During the third quarter of 2019 many broad asset classes flip-flopped between positive and negative returns each month. The S&P 500 Index gained 1.7% while the small-cap Russell 2000 Index declined 2%. Trade war fears continued to spook investors as did signs of slowing global growth. Non-US equities were negative in the first two months but did rebound during September. Major bond indices were also positive for the quarter, thanks to a decline in interest rates in August. The 10-year declined from 2% to 1.5% during the first two months, settling at 1.7% to close out the quarter.⁴
1 Monthly total return of the S&P 500 from January 1998 to September 2019. Calculations by Mesirow Financial.
2 12 month yield of Vanguard Total Bond Market Index (VBMFX). The Vanguard Total Bond Market Index is designed to provide broad exposure to U.S. investment grade bonds.

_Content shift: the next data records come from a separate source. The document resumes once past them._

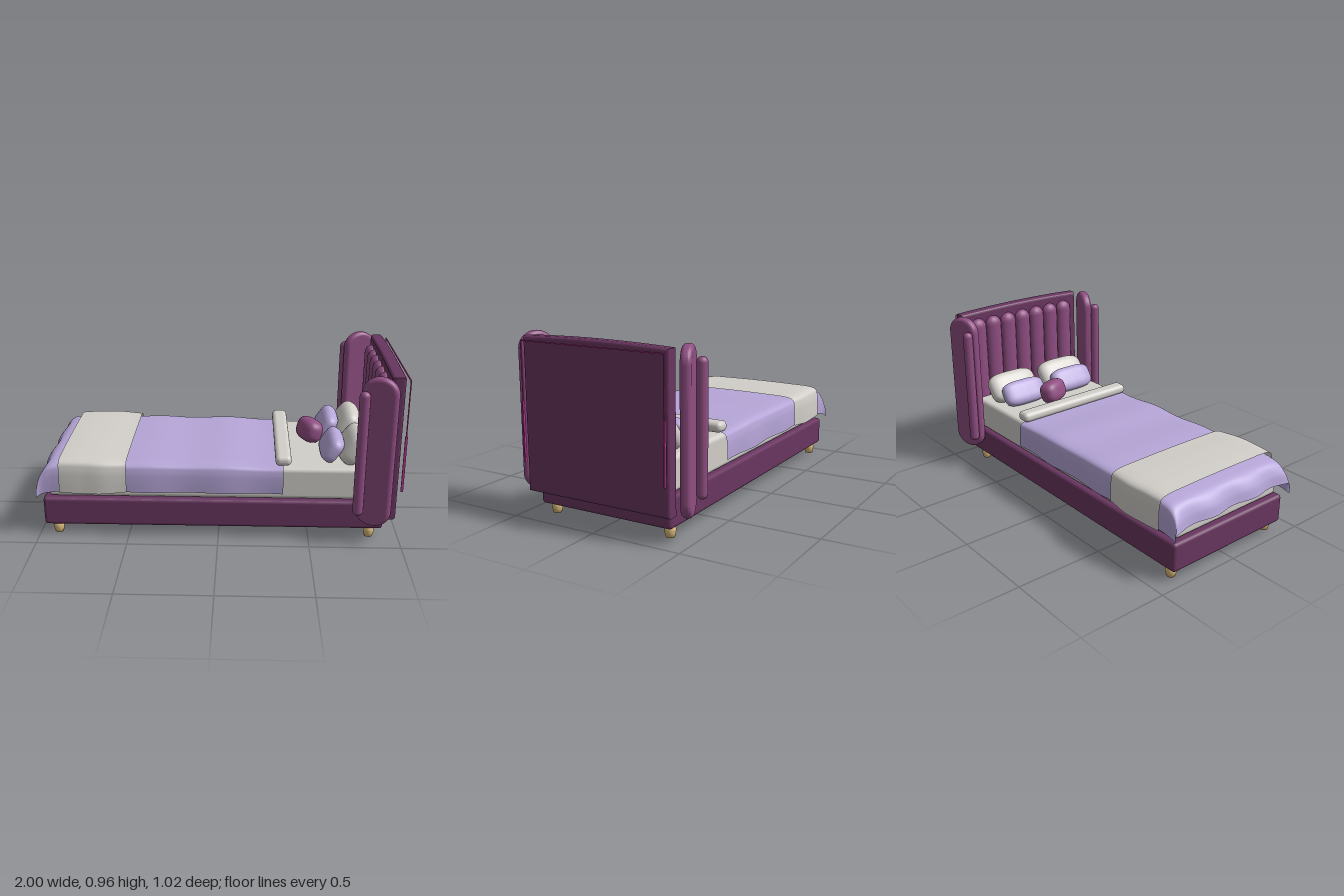
import * as THREE from 'three';
import { RoundedBoxGeometry } from 'three/addons/geometries/RoundedBoxGeometry.js';

const mat = (name, color, side = THREE.FrontSide) => {
  const m = new THREE.MeshStandardMaterial({ color, side });
  m.name = name;
  return m;
};

export function createModel() {
  const group = new THREE.Group();
  const darkPlum = mat('darkPlum', 0x693660);
  const plum = mat('plum', 0x8f4e82);
  const magenta = mat('magenta', 0xb8378f);
  const linen = mat('linen', 0xd2cfca, THREE.DoubleSide);
  const lavender = mat('lavender', 0xb6a6d8, THREE.DoubleSide);
  const wood = mat('paleWood', 0xd8b878);

  const add = (name, geo, material, x = 0, y = 0, z = 0) => {
    const m = new THREE.Mesh(geo, material);
    m.name = name;
    m.position.set(x, y, z);
    group.add(m);
    return m;
  };
  const rbox = (w, h, d, r) => new RoundedBoxGeometry(w, h, d, 4, r);

  // Legs: small barrel feet
  const legProfile = [[0, 0], [0.023, 0], [0.028, 0.02], [0.03, 0.038], [0.026, 0.065], [0, 0.065]]
    .map(([x, y]) => new THREE.Vector2(x, y));
  for (const x of [-0.9, 0.84]) for (const z of [-0.352, 0.352])
    add('leg', new THREE.LatheGeometry(legProfile, 20), wood, x, 0, z);

  // Upholstered base and mattress
  add('base', rbox(1.88, 0.165, 0.8, 0.02), darkPlum, -0.03, 0.143, 0);
  add('mattress', rbox(1.82, 0.185, 0.755, 0.025), linen, -0.03, 0.318, 0);

  // Headboard panel with a slightly bowed top edge
  const panel = new THREE.Shape();
  panel.moveTo(-0.415, 0.155);
  panel.lineTo(0.415, 0.155);
  panel.lineTo(0.415, 0.935);
  panel.quadraticCurveTo(0, 0.955, -0.415, 0.935);
  const panelGeo = new THREE.ExtrudeGeometry(panel, {
    depth: 0.04, bevelThickness: 0.015, bevelSize: 0.015, bevelSegments: 3, curveSegments: 16,
  });
  panelGeo.rotateY(Math.PI / 2);
  add('headboardPanel', panelGeo, darkPlum, 0.915, 0, 0);

  // Vertical padded channels
  for (let i = -3; i <= 3; i++) {
    const channel = new THREE.CapsuleGeometry(0.053, 0.6, 8, 16);
    channel.scale(0.75, 1, 1);
    add('headboardChannel', channel, plum, 0.895, 0.56, i * 0.108);
  }

  // Angled side wings, each with a padded roll on its front edge
  const wing = new THREE.Shape();
  wing.absarc(0, 0.335, 0.068, 0, Math.PI);
  wing.absarc(0, -0.335, 0.068, Math.PI, Math.PI * 2);
  const wingGeo = new THREE.ExtrudeGeometry(wing, {
    depth: 0.012, bevelThickness: 0.022, bevelSize: 0.022, bevelSegments: 5, curveSegments: 16,
  });
  wingGeo.scale(1.08, 0.99, 1);
  wingGeo.translate(0, 0, -0.006);
  for (const s of [-1, 1]) {
    const w = add('headboardWing', wingGeo, plum, 0.838, 0.54, s * 0.455);
    w.rotation.y = -s * 0.37;
    add('wingRoll', new THREE.CapsuleGeometry(0.029, 0.645, 8, 16), plum, 0.754, 0.54, s * 0.481);
  }

  // Piping outline behind the headboard
  add('pipingTop', new THREE.BoxGeometry(0.006, 0.006, 0.842), magenta, 0.993, 0.93, 0);
  for (const s of [-1, 1]) {
    add('pipingSide', new THREE.BoxGeometry(0.006, 0.32, 0.005), magenta, 0.993, 0.77, s * 0.419);
    add('pipingLower', new THREE.BoxGeometry(0.013, 0.32, 0.008), magenta, 0.993, 0.463, s * 0.421);
  }

  // Cloth draped across the bed: stations are [x, top, hem, half width]
  const half = [[1, 0], [1, 0.4], [0.99, 0.72], [0.96, 0.9], [0.88, 0.97], [0.5, 1]];
  const section = new THREE.CatmullRomCurve3([
    ...half.map(([z, h]) => new THREE.Vector3(-z, h, 0)),
    new THREE.Vector3(0, 1.01, 0),
    ...half.slice().reverse().map(([z, h]) => new THREE.Vector3(z, h, 0)),
  ]).getPoints(60);
  const drape = (stations, ripple) => {
    const path = new THREE.CatmullRomCurve3(stations.map(([x, t, h]) => new THREE.Vector3(x, t, h)));
    const widths = new THREE.CatmullRomCurve3(stations.map(([x, , , w]) => new THREE.Vector3(x, w, 0)));
    const n = 60, cols = section.length, pos = [], idx = [];
    for (let i = 0; i <= n; i++) {
      const p = path.getPoint(i / n), w = widths.getPoint(i / n).y;
      section.forEach((q, j) => {
        const wave = ripple * Math.sin(p.x * 15 + 1);
        const z = q.x * (w + wave * (1 - 0.5 * q.y));
        const end = Math.max(0, (-0.93 - p.x) / 0.07);
        pos.push(p.x + end * 0.013 * Math.cos(z * 22), p.z + (p.y - p.z) * q.y + wave * 0.5 * q.y, z);
        if (i < n && j < cols - 1) {
          const a = i * cols + j, b = a + cols;
          idx.push(a, a + 1, b, b, a + 1, b + 1);
        }
      });
    }
    const g = new THREE.BufferGeometry();
    g.setAttribute('position', new THREE.Float32BufferAttribute(pos, 3));
    g.setIndex(idx);
    g.computeVertexNormals();
    return g;
  };
  add('blanket', drape([
    [-0.987, 0.31, 0.235, 0.43], [-0.972, 0.37, 0.25, 0.418], [-0.935, 0.418, 0.262, 0.41],
    [-0.86, 0.433, 0.27, 0.405], [-0.5, 0.435, 0.27, 0.405], [0, 0.434, 0.27, 0.405], [0.355, 0.425, 0.27, 0.405],
  ], 0.007), lavender);
  add('throwBlanket', drape([
    [-0.87, 0.455, 0.268, 0.415], [-0.75, 0.459, 0.268, 0.424], [-0.63, 0.46, 0.268, 0.434],
    [-0.5, 0.452, 0.275, 0.416],
  ], 0.004), linen);
  add('sheetFold', rbox(0.088, 0.058, 0.765, 0.026), linen, 0.355, 0.45, -0.003);

  // Cushions: spheres squared off into soft pillows
  const cushion = (w, h, d, power) => {
    const g = new THREE.SphereGeometry(1, 36, 24), p = g.attributes.position;
    const soft = (v, e) => Math.sign(v) * Math.pow(Math.abs(v), e);
    for (let i = 0; i < p.count; i++) {
      p.setXYZ(i, soft(p.getX(i), 0.8) * w / 2, soft(p.getY(i), power) * h / 2, soft(p.getZ(i), power) * d / 2);
    }
    g.computeVertexNormals();
    return g;
  };
  for (const s of [-1, 1]) {
    add('pillow', cushion(0.115, 0.19, 0.325, 0.55), linen, 0.745, 0.485, s * 0.187).rotation.z = -0.65;
    add('smallPillow', cushion(0.095, 0.155, 0.29, 0.55), lavender, 0.628, 0.478, s * 0.182).rotation.z = -0.6;
  }
  const accent = add('accentCushion', cushion(0.12, 0.135, 0.19, 0.7), plum, 0.52, 0.48, -0.038);
  accent.rotation.set(0, 0.4, -0.3);

  return group;
}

3 12 month yield and average effective duration of Vanguard Total Bond Market Index (VBMFX).
4 Board of Governors of the Federal Reserve System (US), 10-Year Treasury Constant Maturity Rate [DGS10], retrieved from FRED, Federal Reserve Bank of St. Louis; https:// fred.stlouisfed.org/series/DGS10.
Index return data and valuations from Morningstar
The S&P 500 Index is a market-capitalization-weighted index of the 500 largest U.S. publicly traded companies.
The Russell 2000 Index measures the performance of approximately 2,000 small-cap American companies.
The MSCI EAFE Index is designed to represent the performance of large and mid-cap securities across 21 developed markets, including countries in Europe, Australasia and the Far East, excluding the U.S. and Canada.
The MSCI Emerging Markets Index measures equity market performance in global emerging markets.
The Bloomberg Barclay’s US Agragate Bond Index is a broad base bond market index representing intermediate terminvestment grade bonds traded in the United States.
The Bloomberg Barclay’s US Corporate High Yield Index is composed of fixed-rate, publicly issued, non-investment grade debt.
The Bloomberg Barclay’s US Treasury 10-20 Year Index is a market-capitalization weighted index that measures the performance of public obligations of the U.S Treasury that have a remaining maturity of ten to twenty years.The indicies are unmanaged and does not incur management fees, transaction costs or other expenses associated with investable products. It is not possible to directly invest in an index.
Past performance is not indicative of future results. The views expressed above are as of the date given, may change as market or other conditions change, and may differ from views express by other MF associates. This is not a solicitation to buy or sell the securities mentioned. Do not use this information as the sole basis for investment decisions, it is not intended as advice designed to meet the particular needs of an individual investor.
Information herein has been obtained from sources which Mesirow Financial believes to be reliable, we do not guarantee its accuracy and such information may be incomplete and/or condensed. All opinions and estimates included herein are subject to change without notice. This communication may contain privileged and/or confidential information. It is intended solely for the use of the addressee. If you are not the intended recipient, you are strictly prohibited from disclosing, copying, distributing or using any of the information. If you receive this communication in error, please contact the sender immediately and destroy the material in its entirety, whether electronic or hard copy. This material is for informational purposes only and is not intended as an offer or solicitation with respect to the purchase or sale of any security.